Monday, July 4, 2011

Sunday, July 3, 2011

Character Creation: Too Much Time?

Our first Rifts session went really well on Saturday. We had two new players, and both of them jumped right in and did a fine job. The group was of wildly varying power levels, but everyone found a niche or behavior and did well with it. A robot, three suits of power armor, a hovercycle, and a half-squad of bandits all met their demise.

One note of concern had to be character creation. Now, I am all about character creation. I love group chargen, and feel everything goes better when you make characters as a group. I print out handouts, easy-to-follow instructions, and try to make it as painless as possible.

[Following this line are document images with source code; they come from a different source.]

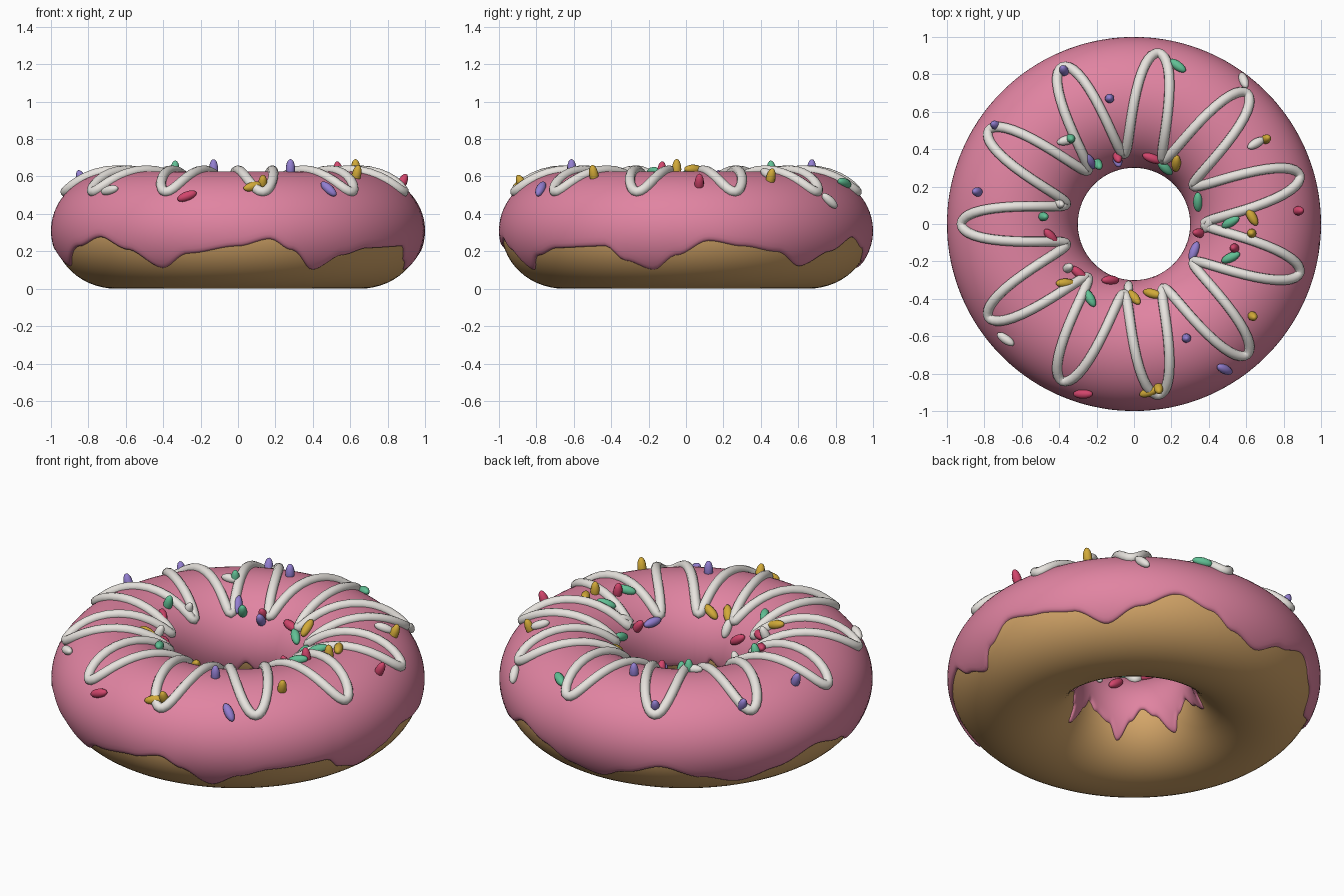
import bpy, bmesh, math
from mathutils import Vector, Matrix

if "Cube" in bpy.data.objects:
    bpy.data.objects.remove(bpy.data.objects["Cube"])

R = 0.65                                   # ring radius of the tube centre


def material(name, rgb):
    m = bpy.data.materials.new(name)
    m.diffuse_color = (*rgb, 1)
    m.use_nodes = True
    m.node_tree.nodes["Principled BSDF"].inputs["Base Color"].default_value = m.diffuse_color
    return m


def add_object(name, bm, mat):
    bmesh.ops.recalc_face_normals(bm, faces=bm.faces)
    for f in bm.faces:
        f.smooth = True
    me = bpy.data.meshes.new(name)
    bm.to_mesh(me)
    bm.free()
    me.materials.append(mat)
    ob = bpy.data.objects.new(name, me)
    bpy.context.collection.objects.link(ob)
    return ob


def surface(theta, phi, t=1.0):
    """Point on the ring: t=0 is the dough surface, t=1 the icing surface."""
    a, b, c = 0.335 + 0.015 * t, 0.305 + 0.012 * t, 0.305 + 0.005 * t
    r = R + a * math.cos(phi)
    return Vector((r * math.cos(theta), r * math.sin(theta), c + b * math.sin(phi)))


def normal(theta, phi):
    h, v = math.cos(phi) / 0.35, math.sin(phi) / 0.317
    return Vector((h * math.cos(theta), h * math.sin(theta), v)).normalized()


def grid(bm, rows, close):
    """Skin rows of points; rows always wrap around the ring."""
    vs = [[bm.verts.new(p) for p in row] for row in rows]
    n, m = len(vs), len(vs[0])
    for i in range(n):
        for j in range(m if close else m - 1):
            k, l = (i + 1) % n, (j + 1) % m
            bm.faces.new((vs[i][j], vs[k][j], vs[k][l], vs[i][l]))


dough_mat = material("golden_dough", (0.66, 0.38, 0.14))
icing_mat = material("pink_icing", (0.75, 0.23, 0.36))
cream_mat = material("white_cream", (0.80, 0.77, 0.73))
sprinkle_mats = {
    "red": material("red_sugar", (0.64, 0.06, 0.15)),
    "yellow": material("yellow_sugar", (0.64, 0.40, 0.04)),
    "green": material("green_sugar", (0.12, 0.53, 0.30)),
    "purple": material("purple_sugar", (0.29, 0.21, 0.63)),
    "white": cream_mat,
}

# Dough ring
bm = bmesh.new()
grid(bm, [[surface(math.tau * i / 128, math.tau * j / 56, 0) for j in range(56)]
          for i in range(128)], True)
add_object("dough", bm, dough_mat)

# Icing shell with seven drips: (angle in degrees, height of lower edge)
EDGE = [(-167, .12), (-150, .23), (-138, .28), (-127, .21), (-116, .11), (-106, .19),
        (-90, .23), (-80, .27), (-73, .21), (-64, .10), (-55, .18), (-45, .22),
        (-26, .23), (-20, .15), (-11, .10), (-3, .18), (7, .26), (18, .23), (30, .20),
        (41, .12), (52, .20), (64, .28), (75, .22), (84, .15), (95, .11), (105, .18),
        (117, .24), (130, .17), (143, .11), (155, .17), (170, .25), (183, .20), (193, .12)]


def edge_height(deg):
    for (a0, z0), (a1, z1) in zip(EDGE, EDGE[1:]):
        if a0 <= deg <= a1:
            f = (deg - a0) / (a1 - a0)
            return z0 + (z1 - z0) * f * f * (3 - 2 * f)


rim = [(0.0, -0.4), (0.0, 0.5), (0.008, 0.85), (0.02, 1.0)]     # rounded lip
steps = rim + [(0.02 + 0.96 * k / 44, 1.0) for k in range(1, 44)]
steps += [(1 - u, t) for u, t in reversed(rim)]
rows = []
for i in range(240):
    deg = -167 + 1.5 * i
    z = edge_height(deg)
    p0 = math.asin((z - 0.31) / 0.317)
    p1 = math.pi - math.asin((z + 0.02 - 0.31) / 0.317)
    rows.append([surface(math.radians(deg), p0 + (p1 - p0) * u, t) for u, t in steps])
bm = bmesh.new()
grid(bm, rows, False)
add_object("icing", bm, icing_mat)

# Zigzag cream drizzle, a round tube that starts and ends inside at +x
curve = bpy.data.curves.new("drizzle", "CURVE")
curve.dimensions = "3D"
curve.bevel_depth = 0.027
curve.bevel_resolution = 3
curve.use_fill_caps = True
spline = curve.splines.new("POLY")
N = 11 * 32
spline.points.add(N)
for i, p in enumerate(spline.points):
    th = math.tau * i / N
    ph = math.radians(90 - 50 * math.cos(11 * (th - math.pi)))
    p.co = (*(surface(th, ph) + normal(th, ph) * 0.006), 1)
spline.use_smooth = True
tube = bpy.data.objects.new("drizzle_curve", curve)
bpy.context.collection.objects.link(tube)
mesh = bpy.data.meshes.new_from_object(tube.evaluated_get(bpy.context.evaluated_depsgraph_get()))
bm = bmesh.new()
bm.from_mesh(mesh)
bpy.data.objects.remove(tube)
bpy.data.meshes.remove(mesh)
add_object("drizzle", bm, cream_mat).data.materials.clear()
bpy.data.objects["drizzle"].data.materials.append(cream_mat)

# Sprinkles: (x, y, heading in degrees seen from above, or None when standing)
UP = None
SPRINKLES = {
    "red": [(.87, .07, UP), (.10, .36, -20), (.36, -.05, UP), (.54, -.13, UP),
            (-.45, -.07, -50), (-.13, -.31, 0), (-.27, -.90, 0), (-.09, .37, UP),
            (-.30, -.27, -40)],
    "yellow": [(.70, .45, UP), (.23, .33, 85), (.63, .04, -60), (.63, -.05, UP),
               (.63, -.49, UP), (0, -.40, -50), (.10, -.38, -15), (.08, -.89, 20),
               (.13, -.87, UP), (-.37, -.32, 0)],
    "green": [(.23, .84, -35), (-.34, .46, UP), (-.20, .33, UP), (-.49, .04, UP),
              (.35, .12, 90), (.17, .31, -45), (.52, .01, 30), (.52, -.18, 25),
              (-.24, -.40, -60)],
    "purple": [(-.13, .67, UP), (-.37, .81, UP), (-.73, .52, UP), (-.83, .17, UP),
               (-.09, .35, UP), (-.24, .34, -60), (.33, -.15, 70), (.28, -.61, UP),
               (.48, -.77, -25)],
    "white": [(.58, .76, -70), (.41, 0, 60), (-.36, .45, 15), (-.68, -.61, -35),
              (.65, .43, 30), (-.36, -.24, UP), (-.03, -.35, 90), (-.41, .11, UP)],
}
for colour, items in SPRINKLES.items():
    bm = bmesh.new()
    for x, y, heading in items:
        th = math.atan2(y, x)
        ph = math.acos(max(-0.96, min(0.96, (math.hypot(x, y) - R) / 0.35)))
        n = normal(th, ph)
        pos = surface(th, ph) + n * 0.012
        if heading is UP:
            d = (n + Vector((0, 0, 0.5))).normalized()
        else:                               # lie in the tangent plane
            h = math.radians(heading)
            d = Vector((math.cos(h), math.sin(h), 0))
            d.z = -d.dot(n) / n.z
            d.normalize()
        rot = d.to_track_quat("Z", "Y").to_matrix().to_4x4()
        bmesh.ops.create_uvsphere(
            bm, u_segments=12, v_segments=10, radius=1,
            matrix=Matrix.Translation(pos) @ rot @ Matrix.Diagonal((0.025, 0.025, 0.055, 1)))
    add_object(colour + "_sprinkles", bm, sprinkle_mats[colour])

Now, some of it was of course due to have a mixed group of people and some staggered arrivals, but I think the character creation process still took too long, and one of the new players commented afterwards on the same issue. I think it had the potential to turn them off gaming before we even started.

I've done everything I can to speed up character creation and still do it by at least the ghost of the Palladium rules; I'm thinking that the next step would be to do templates, letting characters just add in stats and related and secondary skills. I suppose I could do that, but front-loading more work on the GM.

It's going to be something for me to chew on, but more and more, I appreciate being able to jump right in and game, ala Castles & Crusades. On the other hand, Rolemaster and Rifts/Palladium Fantasy are much more involved character creation, but have also given us some of our greatest games. I'm probably going to revisit this several times, but I think spending a couple of hours creating characters vs. jumping right in is getting less and less desirable. At the same time, you want to ensure that especially veteran gamers still feel like they have plenty of "tweak" options available. The nice thing is I think most of the group's on the same page with this one, so depending on what our next campaign is, we'll see what we come up with.

Friday, July 1, 2011

A Get Well Soon Post

I just wanted to take a quick moment this morning to wish Alex Marciniszyn a quick recovery from his illness. Palladium's Senior Editor was mentioned in yesterday's Palladium Weekly Update as suffering from Polychromasia, which is a pretty nasty blood condition. Alex is usually more behind-the-scenes type at Palladium, but he's been involved with them since the beginning. In any case, cheers, Alex, we hope you're feeling better soon.